Chilling ad depicts bulletproof vests for children of color in Florida (VIDEO)
The “Vest or Vote” campaign, pushed by social justice organization The Dream Defenders, includes a billboard in Tallahassee, the state capital, and online ads that will appear on Facebook and Twitter. Dream Defenders said the campaign wants to put the state's loose gun laws - and their impact on communities of color - front and center.
— The Dream Defenders (@Dreamdefenders) October 14, 2014
“In November, Florida’s voters will be faced with the question first posed by Malcolm X, ‘the ballot or the bullet,’” Ciara Taylor, political director for Dream Defenders, said in a statementreportedby Ad Week. “That dichotomy is what this election is ultimately about.”
The billboard mimics a clothing ad such as those one might associate with H&M or Gap, according to The BRPR Group, a Miami advertising agency that worked on the campaign. In the ad, an African American child is shown with arms outstretched, showing off a black bulletproof vest, called in the ad “The Dream Vest.”
The online ad can be seen at The Dream Defenders website. A mother pleads with her son to wear a bulletproof vest, because she needs to know he will be safe when she’s at work.
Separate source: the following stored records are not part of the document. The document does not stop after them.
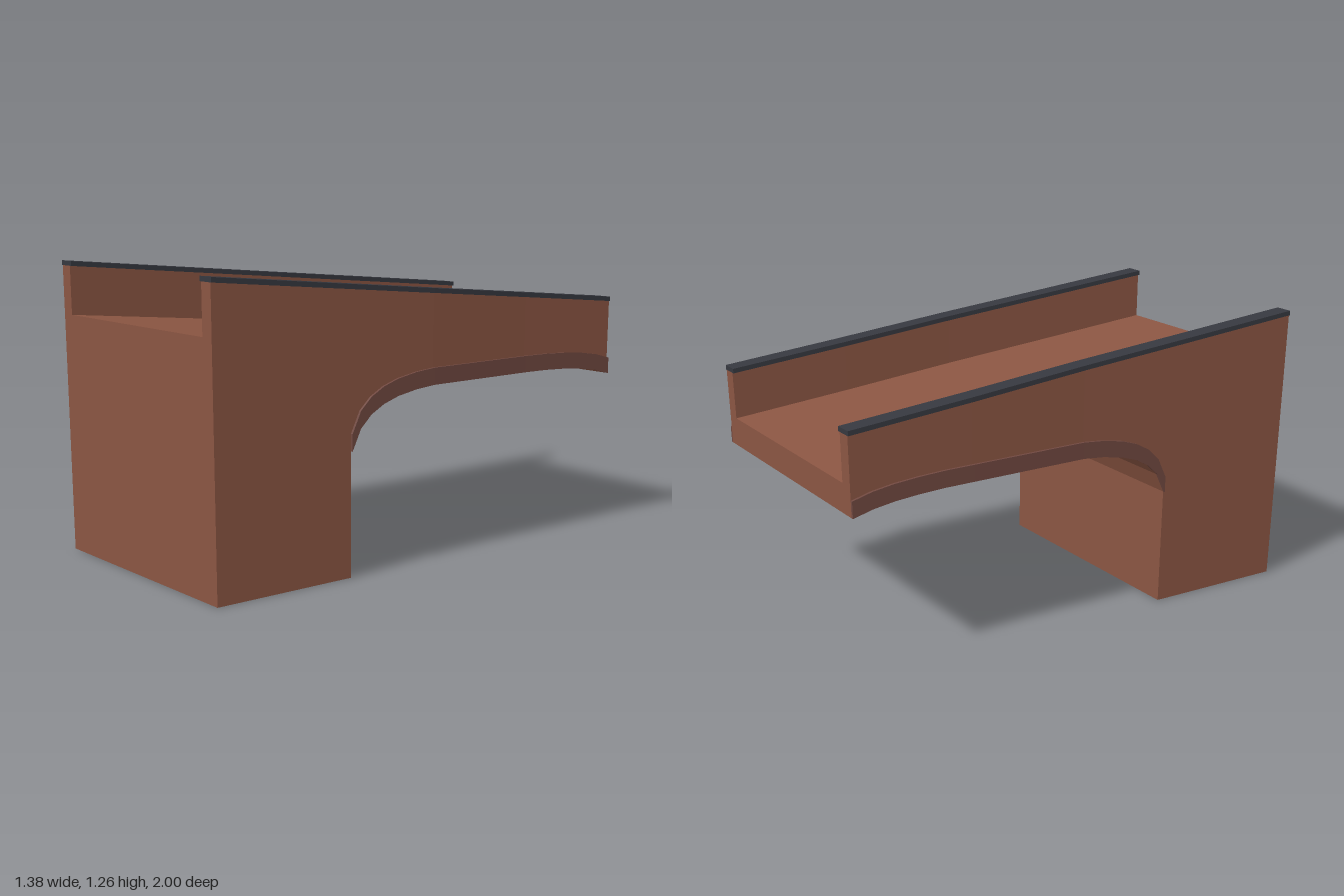
import * as THREE from 'three';

const brick = new THREE.MeshStandardMaterial({ color: 0x8a5542 });
brick.name = 'brick';
const archStone = new THREE.MeshStandardMaterial({ color: 0x704840 });
archStone.name = 'arch stone';
const coping = new THREE.MeshStandardMaterial({ color: 0x36383f });
coping.name = 'dark coping';

// Piecewise linear lookup in [z, value] pairs running from front to back
function lookup(points, z) {
  for (let i = 1; i < points.length; i++) {
    const [za, a] = points[i - 1], [zb, b] = points[i];
    if (z >= zb) return a + (b - a) * (za - z) / (za - zb);
  }
  return points[points.length - 1][1];
}

// Plan centre line, sloping deck and arch underside
const centre = [[1, -0.185], [0.5, -0.092], [0, 0.003], [-0.5, 0.084], [-1, 0.175]];
const centreX = (z) => lookup(centre, z);
const deckY = (z) => 1.035 - 0.1 * (1 - z);
const arch = [
  [0.4, 0.53], [0.36, 0.62], [0.31, 0.672], [0.25, 0.708], [0.18, 0.733], [0.09, 0.751],
  [0, 0.76], [-0.5, 0.761], [-0.62, 0.76], [-0.73, 0.755], [-0.83, 0.746], [-0.92, 0.731], [-1, 0.708],
];

// Box swept front to back along the centre line; stations are [z, bottom, top]
function sweep(name, material, stations, x0, x1) {
  const n = stations.length - 1;
  const box = new THREE.BoxGeometry(1, 1, 1, 1, 1, n);
  const p = box.attributes.position;
  for (let i = 0; i < p.count; i++) {
    const [z, bottom, top] = stations[Math.round((0.5 - p.getZ(i)) * n)];
    const x = centreX(z) + (p.getX(i) > 0 ? x1 : x0);
    p.setXYZ(i, x, p.getY(i) > 0 ? top : bottom, z);
  }
  const geometry = box.toNonIndexed();
  geometry.computeVertexNormals();
  const mesh = new THREE.Mesh(geometry, material);
  mesh.name = name;
  return mesh;
}

export function createModel() {
  const group = new THREE.Group();
  group.name = 'bridgeEnd';

  // Pier and arched deck in one sweep, with a repeated station at the pier's back face
  const body = [
    [1, 0, deckY(1)], [0.5, 0, deckY(0.5)], [0.4, 0, deckY(0.4)],
    ...arch.map(([z, y]) => [z, y, deckY(z)]),
  ];
  group.add(sweep('pierAndDeck', brick, body, -0.5, 0.5));

  const zs = centre.map(([z]) => z);
  const wall = zs.map((z) => [z, deckY(z), deckY(z) + 0.205]);
  const cap = zs.map((z) => [z, deckY(z) + 0.205, deckY(z) + 0.225]);
  const ring = arch.map(([z, y]) => [z, y, y + 0.072]);

  // Parapet, coping and raised arch band on both sides
  for (const [side, s] of [['left', 1], ['right', -1]]) {
    const add = (part, material, stations, inner, outer) => group.add(sweep(
      side + part, material, stations, Math.min(s * inner, s * outer), Math.max(s * inner, s * outer)));
    add('Parapet', brick, wall, 0.445, 0.5);
    add('Coping', coping, cap, 0.435, 0.505);
    add('ArchBand', archStone, ring, 0.5, 0.51);
  }
  return group;
}
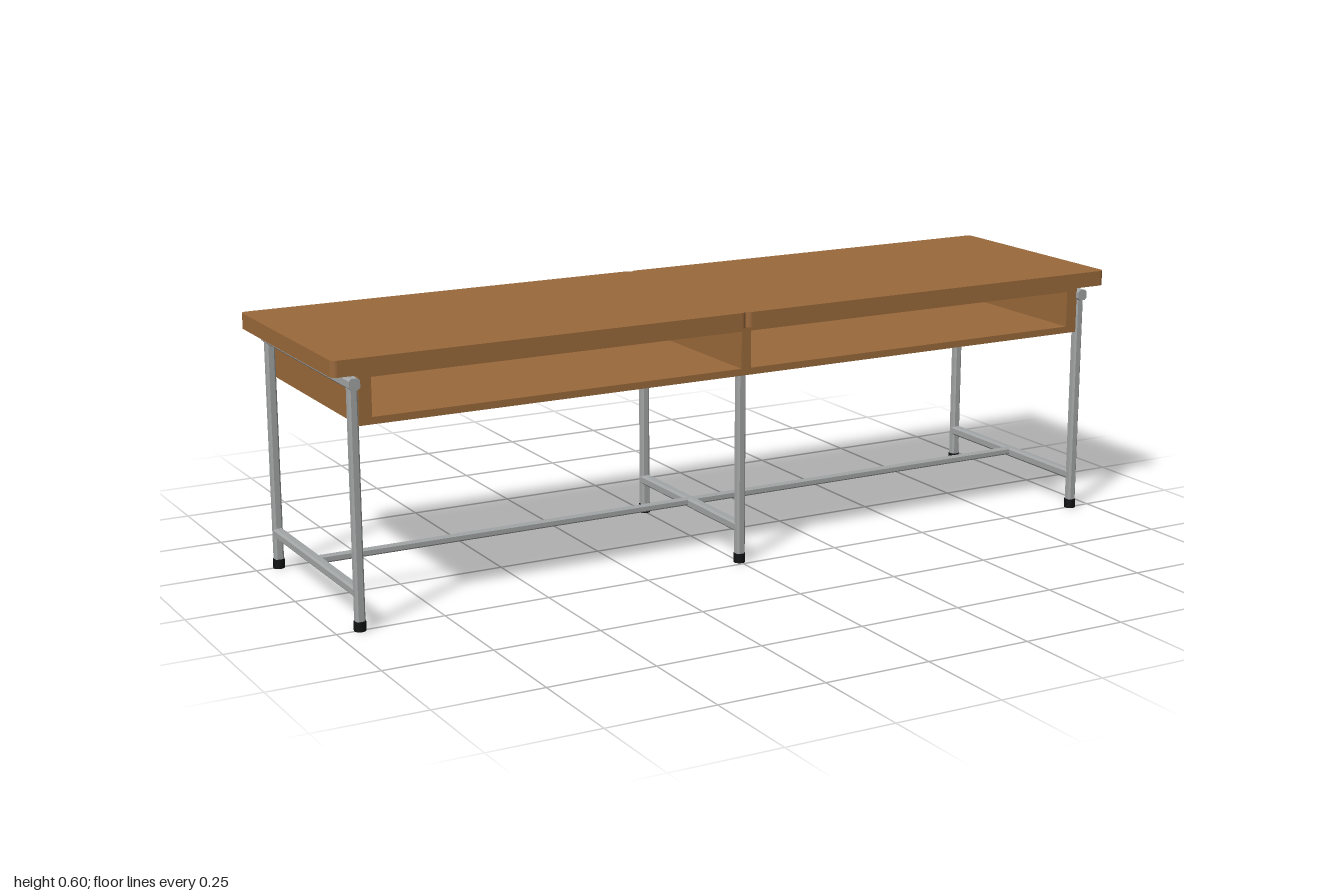
import * as THREE from 'three';

const wood = new THREE.MeshStandardMaterial({ color: 0x9a693b });
wood.name = 'wood';
const steel = new THREE.MeshStandardMaterial({ color: 0xa2a5a5, flatShading: true });
steel.name = 'steel';
const rubber = new THREE.MeshStandardMaterial({ color: 0x101112 });
rubber.name = 'rubber';

// Box given by its minimum and maximum corners
function board(name, min, max) {
  const size = max.map((v, i) => v - min[i]);
  const mesh = new THREE.Mesh(new THREE.BoxGeometry(...size), wood);
  mesh.position.set(...max.map((v, i) => (v + min[i]) / 2));
  mesh.name = name;
  return mesh;
}

// Eight-sided tube with chamfered edges between two points
function tube(name, from, to, r) {
  const c = r * 0.6;
  const section = new THREE.Shape([
    [r, -c], [r, c], [c, r], [-c, r], [-r, c], [-r, -c], [-c, -r], [c, -r],
  ].map(([x, y]) => new THREE.Vector2(x, y)));
  const a = new THREE.Vector3(...from);
  const b = new THREE.Vector3(...to);
  const geo = new THREE.ExtrudeGeometry(section, { depth: a.distanceTo(b), bevelEnabled: false });
  const mesh = new THREE.Mesh(geo, steel);
  mesh.position.copy(a);
  mesh.lookAt(b);
  mesh.name = name;
  return mesh;
}

// Table top half with rounded vertical corners
function topHalf(name, x0, x1) {
  const z = 0.28, r = 0.014;
  const s = new THREE.Shape();
  s.moveTo(x0 + r, -z);
  s.lineTo(x1 - r, -z);
  s.absarc(x1 - r, -z + r, r, -Math.PI / 2, 0);
  s.absarc(x1 - r, z - r, r, 0, Math.PI / 2);
  s.absarc(x0 + r, z - r, r, Math.PI / 2, Math.PI);
  s.absarc(x0 + r, -z + r, r, Math.PI, Math.PI * 1.5);
  const geo = new THREE.ExtrudeGeometry(s, { depth: 0.036, bevelEnabled: false, curveSegments: 5 });
  geo.rotateX(-Math.PI / 2);
  const mesh = new THREE.Mesh(geo, wood);
  mesh.position.y = 0.564;
  mesh.name = name;
  return mesh;
}

// Pair of legs with rubber feet and a low cross rail
function legFrame(name, x, z, height) {
  const frame = new THREE.Group();
  frame.name = name;
  for (const side of [-1, 1]) {
    frame.add(tube('leg', [x, 0.01, side * z], [x, height, side * z], 0.0105));
    const foot = new THREE.Mesh(new THREE.CylinderGeometry(0.0135, 0.0135, 0.022, 16), rubber);
    foot.position.set(x, 0.011, side * z);
    foot.name = 'foot';
    frame.add(foot);
  }
  frame.add(tube('crossRail', [x, 0.085, -z], [x, 0.085, z], 0.0115));
  return frame;
}

export function createModel() {
  const table = new THREE.Group();
  table.name = 'table';

  // Two-piece top
  table.add(topHalf('topRight', -1, -0.01), topHalf('topLeft', -0.01, 1));

  // Shelf case, open to the front with two compartments
  const shelf = new THREE.Group();
  shelf.name = 'shelfCase';
  shelf.add(
    board('shelfFloor', [-0.935, 0.45, -0.258], [0.935, 0.466, 0.258]),
    board('shelfCeiling', [-0.935, 0.552, -0.258], [0.935, 0.564, 0.258]),
    board('shelfBack', [-0.935, 0.466, -0.258], [0.935, 0.552, -0.24]),
    board('shelfDivider', [-0.012, 0.466, -0.24], [0.012, 0.552, 0.258]),
    board('shelfSideRight', [-0.935, 0.466, -0.24], [-0.906, 0.552, 0.258]),
    board('shelfSideLeft', [0.906, 0.466, -0.24], [0.935, 0.552, 0.258]),
  );
  table.add(shelf);

  // End frames with a top rail, and a middle frame under the shelf
  for (const side of [-1, 1]) {
    const x = side * 0.946;
    const frame = legFrame('endFrame', x, 0.249, 0.542);
    frame.add(tube('topRail', [x, 0.542, -0.267], [x, 0.542, 0.267], 0.0125));
    table.add(frame);
  }
  table.add(legFrame('middleFrame', 0, 0.232, 0.452));

  // Long stretcher joining the three frames
  table.add(tube('stretcher', [-0.946, 0.088, 0], [0.946, 0.088, 0], 0.0085));

  return table;
}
He agrees, and the mother puts the vest on him as if she was helping him into a winter coat.
The ad ends with a statistic in text: "Every 28 hours an African-American is killed by a police officer, security guard or vigilante.”
The message is accompanied by audio from news clips announcing the deaths of young black men in America, including Michael Brown in Ferguson, Missouri; Oscar Grant in San Francisco; and Florida teenager Trayvon Martin, gunned down in 2012 by neighborhood watch volunteer George Zimmerman, who was acquitted of second-degree murder and of manslaughter charges last summer based in part on the state’s stand-your-ground law.
The controversial law, which Florida pioneered before similar legislation spread across the US, allows someone, in a place they are legally allowed to be, to use deadly force if they reasonably believe they face an imminent and immediate threat of serious bodily harm or death.
The intentionally eye-catching video is designed to spark conversation, according to The BRPR Group, and to encourage young voters to “contest fear and insecurity in communities of color.”
Others have said while the ad is catchy in its controversy, it might send an offensive message to African Americans, and that voter participation can be encouraged in other ways.
Speaking about the ad, activist Solomon Comissiong told RT's 'In the Now' that those fighting for social justice are seeking new and varied ways to raise awareness of police brutality, especially in minority communities, whether it means challenging local political structures or appealing to international organizations like the United Nations.
"These things are happening over and over again," Comissiong said. "Parents are trying to figure out how to protect their children from an outfit, an organizaiton (the police) that ... is allegedly supposed to be there to protect the interests of the community, but that's not the case when you look at those communities that are black and brown."